“This approach tends to get better results. When we start to threaten the kids and withdraw privileges, and ban them, it builds a lot of resentment and the kids just get sneakier and do things when we’re not watching.”
Sit The Kids Down For A Chat
“So it’s far more effective if we can sit down with them and say ‘I saw you do this, this is not the way we do it, can you tell me what my problem with it is, and what should we be doing instead?’ And then we get them to do the right thing moving forward.”
4. Should I Know My Kids’ Social Media Passwords?
Having knowledge of your childrens’ passwords is only appropriate up until a certain age, said Dr Coulson. For older teens, it’s important to respect their privacy.
“I personally think that in the early stages, it’s probably good to know their passwords,” he said, “but as they get older, about 15 or 16, if they’ve demonstrated that they can be trustworthy, then I think we’ve just got to let them start to make their own decisions.
“They will be adults in a couple of years and they’ve got to start to learn how to have these online interactions healthily.
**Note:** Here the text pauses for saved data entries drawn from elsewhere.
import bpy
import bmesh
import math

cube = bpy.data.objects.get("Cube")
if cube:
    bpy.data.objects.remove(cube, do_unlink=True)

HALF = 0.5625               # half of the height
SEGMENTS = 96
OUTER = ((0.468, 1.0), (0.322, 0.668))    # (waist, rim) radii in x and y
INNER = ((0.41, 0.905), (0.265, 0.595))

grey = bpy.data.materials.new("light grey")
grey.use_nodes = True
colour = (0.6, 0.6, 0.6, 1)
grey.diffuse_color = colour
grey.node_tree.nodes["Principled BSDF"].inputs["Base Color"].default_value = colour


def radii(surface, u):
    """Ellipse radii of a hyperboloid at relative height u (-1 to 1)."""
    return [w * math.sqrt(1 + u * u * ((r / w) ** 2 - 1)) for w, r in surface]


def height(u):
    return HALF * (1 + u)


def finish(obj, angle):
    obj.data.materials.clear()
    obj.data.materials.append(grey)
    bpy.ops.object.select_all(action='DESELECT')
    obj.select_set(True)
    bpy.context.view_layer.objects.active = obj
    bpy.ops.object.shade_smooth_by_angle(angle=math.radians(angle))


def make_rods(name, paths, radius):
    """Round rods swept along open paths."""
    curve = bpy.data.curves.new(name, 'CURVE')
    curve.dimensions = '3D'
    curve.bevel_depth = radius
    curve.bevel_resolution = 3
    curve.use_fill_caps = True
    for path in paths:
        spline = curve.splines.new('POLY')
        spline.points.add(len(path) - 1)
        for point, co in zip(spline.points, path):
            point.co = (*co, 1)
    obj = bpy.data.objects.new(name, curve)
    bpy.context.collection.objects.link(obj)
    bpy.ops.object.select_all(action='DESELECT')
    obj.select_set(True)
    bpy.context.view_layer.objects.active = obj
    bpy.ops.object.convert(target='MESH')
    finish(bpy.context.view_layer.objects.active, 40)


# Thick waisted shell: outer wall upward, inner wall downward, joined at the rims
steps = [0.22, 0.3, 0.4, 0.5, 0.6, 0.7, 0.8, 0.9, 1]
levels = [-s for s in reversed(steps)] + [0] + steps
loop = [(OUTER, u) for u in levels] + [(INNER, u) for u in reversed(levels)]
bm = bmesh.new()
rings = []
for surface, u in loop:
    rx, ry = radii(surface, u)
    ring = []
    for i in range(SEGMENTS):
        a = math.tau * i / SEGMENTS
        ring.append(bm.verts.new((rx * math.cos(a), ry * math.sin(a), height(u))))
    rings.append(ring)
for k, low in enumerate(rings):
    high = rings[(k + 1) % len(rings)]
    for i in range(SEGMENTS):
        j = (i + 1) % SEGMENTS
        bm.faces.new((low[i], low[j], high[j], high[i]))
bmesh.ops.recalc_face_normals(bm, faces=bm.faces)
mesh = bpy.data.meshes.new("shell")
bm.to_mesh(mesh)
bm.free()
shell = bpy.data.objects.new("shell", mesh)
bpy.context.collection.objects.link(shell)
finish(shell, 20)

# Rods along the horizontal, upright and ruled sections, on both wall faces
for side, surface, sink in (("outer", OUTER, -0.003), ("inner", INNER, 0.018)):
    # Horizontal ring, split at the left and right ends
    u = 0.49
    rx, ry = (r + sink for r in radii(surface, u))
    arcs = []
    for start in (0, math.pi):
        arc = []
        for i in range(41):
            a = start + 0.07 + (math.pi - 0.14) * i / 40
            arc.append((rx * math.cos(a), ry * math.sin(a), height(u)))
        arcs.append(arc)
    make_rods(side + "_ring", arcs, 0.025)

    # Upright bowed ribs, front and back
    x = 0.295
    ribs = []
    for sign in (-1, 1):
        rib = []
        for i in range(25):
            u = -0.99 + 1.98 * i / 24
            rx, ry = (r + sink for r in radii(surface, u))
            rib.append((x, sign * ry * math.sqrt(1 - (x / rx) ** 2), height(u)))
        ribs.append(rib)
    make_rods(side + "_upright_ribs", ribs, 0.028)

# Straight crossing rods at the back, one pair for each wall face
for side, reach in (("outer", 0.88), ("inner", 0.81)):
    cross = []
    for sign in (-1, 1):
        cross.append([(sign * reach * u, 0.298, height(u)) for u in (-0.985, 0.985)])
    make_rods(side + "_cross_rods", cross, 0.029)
We should certainly be monitoring but I think there comes a time where password knowledge is not appropriate.”
5. Do My Kids Meet The Minimum Age?
You may be surprised to learn the variety of age restrictions on the major social platforms.
The minimum age increases on other platforms. It’s 14 for Linkedin, 16 for WhatsApp, 17 for Vine, and 18 for YouTube, WeChat and Kik. Dr Coulson said it’s important to know and enforce these age limits.
“Young children don’t need to be, and shouldn’t be, exposed to some of the content that’s on Instagram and all the other apps,” he said. “Parents have to learn how to monitor and set those limits and let kids know that some of these apps are simply not allowed until they turn the appropriate age. Those are the rules. It’s been set up that way to keep kids safe.”
6. Are My Kids On Kik – And Do They Use It Safely?
Kik is a free texting app that potentially poses a problem for parents. Interestingly, while it’s rated for age 17 and over, according to Fairfax Media experts say most users are children aged 11 to 15.
It’s difficult to monitor as conversations can’t be viewed publicly, and police have called on parents to be wary of the app as most users don’t use real names. Users don’t have to share their name or identity, and many young people use it in conjunction with Instagram to meet new people and talk to each other privately, according to the blog Instagramers. After sharing photos of themselves on Instagram, some users then connect one-on-one with other ‘Instagramers’ by going to Kik and using a similar “nick”, or nickname.
While the Kik age restriction is 18, teens aged 13 to 17 can still sign up if they have their folks’ permission. Dr Coulson said knowing these rules helps to protect children.
“We’ve got to be on top of these things,” he said.
7. Am I Monitoring Their Social Media In A Friendly Way?
It’s important to keep an eye on your kids’ online behaviour, but not in a heavy-handed way, says Dr Coulson. Instead, approach the topic in a way that keeps the conversation open.
“We’ve get be having really effective communication, ongoing conversations [with our kids],” he said. “You can’t ban them otherwise they get sneaky and find other ways around it. So we’ve got to be doing what I call ‘shoulder surfing’. Glance over their shoulder, keep on monitoring what they’re doing and keep on having the conversations. Otherwise they end up being exposed to things they shouldn’t.
“There are too many people out there with terrible ideas about what’s appropriate and what’s not, and children are regularly, genuinely endangered, because of their premature social media engagement. The rules are there for a reason, they keep us and our kids safe. It matters.”
About Dr Justin Coulson
Founder of happyfamilies.com.au, Dr Justin Coulson, is a parenting speaker, author and researcher, and a Senior Associate at the Positive Psychology Institute. He shares parenting advice in Sydney’s Daily Telegraph, on TV’s The Project and Studio 10, and on kidspot.com.au.